What is being asked: After locating the line with "for a in angles]" in the data that follows, return it and every later line exactly, up to and including the line with "# Long vault, back".

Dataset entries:
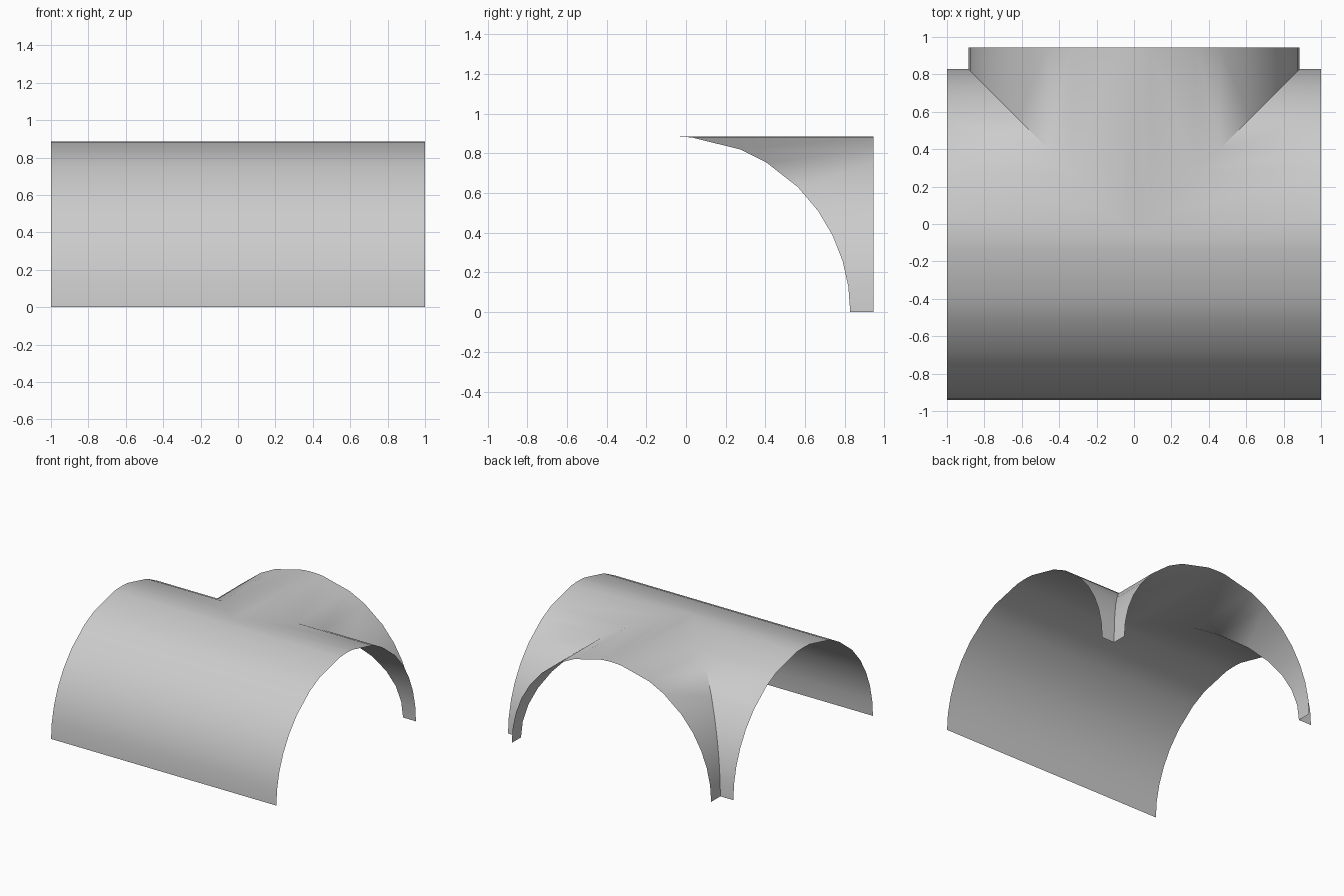
import bpy, bmesh, math

cube = bpy.data.objects.get("Cube")
if cube:
    bpy.data.objects.remove(cube, do_unlink=True)

RADIUS = 0.885
AXIS_Y = -0.057     # centre line of the long vault
BACK_Y = 0.945      # open end of the side vault
HALF_LENGTH = 1.0

# Quarter arch from the foot to the narrow flat crown: (offset from axis, height)
angles = [0, 8.4, 17, 25.8, 35.2, 45.4, 58.5, 67.9, 84.5, 88.7]
arch = [(RADIUS * math.cos(math.radians(a)), RADIUS * math.sin(math.radians(a)))
        for a in angles]

bm = bmesh.new()


def face(*points):
    bm.faces.new([bm.verts.new(p) for p in points])


for (a, za), (b, zb) in zip(arch, arch[1:]):
    # Long vault, uninterrupted front slope
    face((-HALF_LENGTH, AXIS_Y - a, za), (HALF_LENGTH, AXIS_Y - a, za),
         (HALF_LENGTH, AXIS_Y - b, zb), (-HALF_LENGTH, AXIS_Y - b, zb))
    for s in (-1, 1):
        # Long vault, back slope cut along the diagonal groin
        face((s * HALF_LENGTH, AXIS_Y + a, za), (s * a, AXIS_Y + a, za),
             (s * b, AXIS_Y + b, zb), (s * HALF_LENGTH, AXIS_Y + b, zb))
        # Side vault running to the back, starting at the same groin
        face((s * a, AXIS_Y + a, za), (s * a, BACK_Y, za),
             (s * b, BACK_Y, zb), (s * b, AXIS_Y + b, zb))

# Crown strips of both vaults
c, top = arch[-1]
face((-HALF_LENGTH, AXIS_Y - c, top), (HALF_LENGTH, AXIS_Y - c, top),
     (HALF_LENGTH, AXIS_Y + c, top), (c, AXIS_Y + c, top),
     (-c, AXIS_Y + c, top), (-HALF_LENGTH, AXIS_Y + c, top))
face((-c, AXIS_Y + c, top), (c, AXIS_Y + c, top), (c, BACK_Y, top), (-c, BACK_Y, top))

# Weld the strips into one open shell facing outward
bmesh.ops.remove_doubles(bm, verts=bm.verts, dist=0.0005)
bmesh.ops.recalc_face_normals(bm, faces=bm.faces)
bm.normal_update()
if sum(f.normal.z * f.calc_area() for f in bm.faces) < 0:
    bmesh.ops.reverse_faces(bm, faces=bm.faces)

mesh = bpy.data.meshes.new("vault_shell")
bm.to_mesh(mesh)
bm.free()
vault = bpy.data.objects.new("vault_shell", mesh)
bpy.context.collection.objects.link(vault)

# Plain grey finish
grey = bpy.data.materials.new("light_grey")
grey.use_nodes = True
colour = (0.6, 0.6, 0.6, 1)
grey.diffuse_color = colour
grey.node_tree.nodes["Principled BSDF"].inputs["Base Color"].default_value = colour
mesh.materials.append(grey)

# Smooth curves with a crisp lower groin
bpy.ops.object.select_all(action='DESELECT')
vault.select_set(True)
bpy.context.view_layer.objects.active = vault
bpy.ops.object.shade_smooth_by_angle(angle=math.radians(40))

Task output:
        for a in angles]

bm = bmesh.new()


def face(*points):
    bm.faces.new([bm.verts.new(p) for p in points])


for (a, za), (b, zb) in zip(arch, arch[1:]):
    # Long vault, uninterrupted front slope
    face((-HALF_LENGTH, AXIS_Y - a, za), (HALF_LENGTH, AXIS_Y - a, za),
         (HALF_LENGTH, AXIS_Y - b, zb), (-HALF_LENGTH, AXIS_Y - b, zb))
    for s in (-1, 1):
        # Long vault, back slope cut along the diagonal groin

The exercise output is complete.